Disrupting HRM: Is it time for new ideas and new practices?



Industry 4.0 is transforming the world of work, creating a technological revolution and reshaping the way organisations do business. This, coupled with disruption to labour markets globally caused by the Covid 19 pandemic paves the way for significant transformation in the way leaders build future-ready organisations.  Many policies and procedures created in times of predictability and stability to optimise long term efficiency and effectiveness are no longer fit for purpose and yet it seems some organisations are determined to get back to ‘normal’ with now outdated operating models, perhaps particularly in the field of HRM. 

In an era where people are driving the culture of the organisation, where sustainability is integral to business goals, where the future of work is uncertain, and where organisations are going to have to work that much harder to recruit and retain the best people, adaptation to new practice is slow.  Human Resource Management does not, currently, seem well-suited to the new digital age or rapidly changing contexts.  Indeed, it might be argued that HRM is stuck in legacy and industrial thinking, driven by a policies and procedures approach when it is dynamism and agility that is required. Approaches to key aspects of the HRM system, such as recruitment, performance management and learning and development seem stuck in a time-warp. This is particularly relevant when we consider how the world of work is changing: remote working, gig working, increasing use of technology and so on.  Because the future of work is uncertain and will be undeniably different from how it is now, a new HRM is needed that fits this changing environment more effectively.  Furthermore, to understand this future better we need a much more multidisciplinary approach to understanding the role of HRM in this context.  It is important to balance the psychologization tendency that has tended to dominate in recent years, with the valuable contributions that can be made through economics, sociology, IR/ER and more macro perspectives on HRM’s role.

This need is highlighted in that workforces are increasingly diverse and working practices are more complex.  New technologies have driven flexible workplaces, enabled global collaboration, agile ways of working, non-standard working hours and different career paths.  Increasingly, employees are questioning the work that they perform and where and why they do the work they do.  There is a growing ‘anti-work’ movement, questioning why employees should be subjected to the regulatory discipline of having to spend x number of hours in the office.  This is, itself, a legacy of the industrial era. To survive and flourish going forward organisations will need to look beyond financial goals to create working environments and spaces that are more inclusive without losing site of issues of organizational profit, efficiency and effectiveness.  They will also need to be much more innovative and disruptive in the practices of people management and work design.

 Aims and Scope

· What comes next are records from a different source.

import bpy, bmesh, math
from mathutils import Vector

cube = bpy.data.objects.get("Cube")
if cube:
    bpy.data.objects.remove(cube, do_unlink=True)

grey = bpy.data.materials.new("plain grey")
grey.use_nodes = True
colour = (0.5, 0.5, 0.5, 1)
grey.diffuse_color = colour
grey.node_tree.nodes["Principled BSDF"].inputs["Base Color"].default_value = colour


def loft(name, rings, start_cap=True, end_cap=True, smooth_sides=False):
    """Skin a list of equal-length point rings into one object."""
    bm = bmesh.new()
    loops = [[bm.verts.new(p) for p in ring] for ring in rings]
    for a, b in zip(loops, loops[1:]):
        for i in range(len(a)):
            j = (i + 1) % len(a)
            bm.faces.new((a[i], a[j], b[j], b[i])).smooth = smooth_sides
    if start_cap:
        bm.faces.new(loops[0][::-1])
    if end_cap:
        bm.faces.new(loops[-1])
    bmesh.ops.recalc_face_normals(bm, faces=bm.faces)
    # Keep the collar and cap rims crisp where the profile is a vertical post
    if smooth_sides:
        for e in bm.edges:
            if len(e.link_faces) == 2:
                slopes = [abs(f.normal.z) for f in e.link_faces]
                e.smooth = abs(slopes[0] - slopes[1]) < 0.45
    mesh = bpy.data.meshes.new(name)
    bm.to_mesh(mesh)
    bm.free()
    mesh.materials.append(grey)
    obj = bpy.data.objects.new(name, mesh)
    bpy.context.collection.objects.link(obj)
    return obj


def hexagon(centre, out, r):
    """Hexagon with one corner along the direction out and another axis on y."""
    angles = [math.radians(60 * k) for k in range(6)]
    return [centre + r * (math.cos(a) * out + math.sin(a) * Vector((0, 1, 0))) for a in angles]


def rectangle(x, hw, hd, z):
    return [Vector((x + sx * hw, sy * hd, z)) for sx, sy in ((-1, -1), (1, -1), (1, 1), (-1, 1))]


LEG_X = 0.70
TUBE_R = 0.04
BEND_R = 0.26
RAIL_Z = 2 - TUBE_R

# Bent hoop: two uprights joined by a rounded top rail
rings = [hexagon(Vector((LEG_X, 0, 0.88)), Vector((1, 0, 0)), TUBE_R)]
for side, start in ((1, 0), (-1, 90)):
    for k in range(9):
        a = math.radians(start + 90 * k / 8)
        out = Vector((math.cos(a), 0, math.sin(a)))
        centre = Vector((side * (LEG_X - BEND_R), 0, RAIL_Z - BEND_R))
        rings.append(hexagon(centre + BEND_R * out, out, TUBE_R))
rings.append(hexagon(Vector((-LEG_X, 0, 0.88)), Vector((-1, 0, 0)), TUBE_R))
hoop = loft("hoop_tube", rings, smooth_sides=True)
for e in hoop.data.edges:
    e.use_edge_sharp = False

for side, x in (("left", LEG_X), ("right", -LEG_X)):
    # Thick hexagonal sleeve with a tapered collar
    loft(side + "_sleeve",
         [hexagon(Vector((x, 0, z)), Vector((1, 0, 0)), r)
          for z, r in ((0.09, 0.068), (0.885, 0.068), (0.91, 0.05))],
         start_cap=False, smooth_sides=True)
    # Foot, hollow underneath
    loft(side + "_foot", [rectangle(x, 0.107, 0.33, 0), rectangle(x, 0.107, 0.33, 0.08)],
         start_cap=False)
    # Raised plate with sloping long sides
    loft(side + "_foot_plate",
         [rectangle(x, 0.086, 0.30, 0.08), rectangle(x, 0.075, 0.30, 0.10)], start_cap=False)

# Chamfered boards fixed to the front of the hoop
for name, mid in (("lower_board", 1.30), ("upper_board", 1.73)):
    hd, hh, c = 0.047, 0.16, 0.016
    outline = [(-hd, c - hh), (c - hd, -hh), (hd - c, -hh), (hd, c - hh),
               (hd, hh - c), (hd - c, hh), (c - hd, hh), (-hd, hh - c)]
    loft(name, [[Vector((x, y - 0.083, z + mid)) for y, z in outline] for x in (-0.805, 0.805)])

What does this mean for the practice of and research into HRM?  Never before has the people team had so many tools at their disposal, but who are confronted with  the question of how these tools can be used  effectively to create workplaces that:  focus on capabilities rather than jobs, where people strategies are creative and hybrid, where performance management is re-imagined and more flexible and where health and well-being is at the core of every good business decision.  Equally, if not more importantly, how can we reformulate Strategic HRM in this context.  In recent years it appears that the study of HRM has been dominated by the obsession with the individual and a micro I/O psychological approach.  Useful conceptualizations and practical applications of ideas about HRM depend much more on a multi-disciplinary approach.

This Special Issue is open minded regarding methodological approaches, however,
we specifically encourage submissions that:

  1. disrupt current thinking and practice about the HR role and activities.
  2. are multidisciplinary and/or offer ideas from more macro perspectives; for example, economics, sociology, industrial relations rather than industrial/organisational psychology or organizational behaviour.
  3. meaningfully connects academic research to practice in such a way that it meets the needs that HR leader-managers see as important.
  4. take a qualitative approach.

List of topic areas

  • Qualitative studies that use frameworks and ideas from a range of disciplines.
  • Empirical studies that highlight innovation and disruption in HR practice.
  • The impact of technology on HR and its limitations and ethical issues.
  • New ways of working and its implications for disrupting HR practice.
  • Case studies of disruptive and innovative HR practices.
  • Alternative HRM systems.
  • Alternative and disruptive approaches to specific HRM practices, recruitment, performance management, job/work design, human resource development etc.
  • Critical and disruptive approaches to the idea of ‘talent’.
  • New ways of envisaging strategic HRM.
  • The role of professional associations in constraining or encouraging innovation in HRM.

Guest Editors

Kay Maddox-Daines, UK, University of Suffolk

Steve McKenna, Australia, Curtin University

Laxmikant Manroop, USA, Eastern Michigan University 

Submissions Information

Submissions are made using ScholarOne Manuscripts. Registration and access are available at:   https://mc.manuscriptcentral.com/prev

Author guidelines must be strictly followed. Please see: https://www.emeraldgrouppublishing.com/journal/pr#author-guidelines

Authors should select (from the drop-down menu) the special issue title at the appropriate step in the submission process, i.e. in response to ““Please select the issue you are submitting to”. 

Submitted articles must not have been previously published, nor should they be under consideration for publication anywhere else, while under review for this journal.

Key deadlines

Closing date: 1st of November, 2023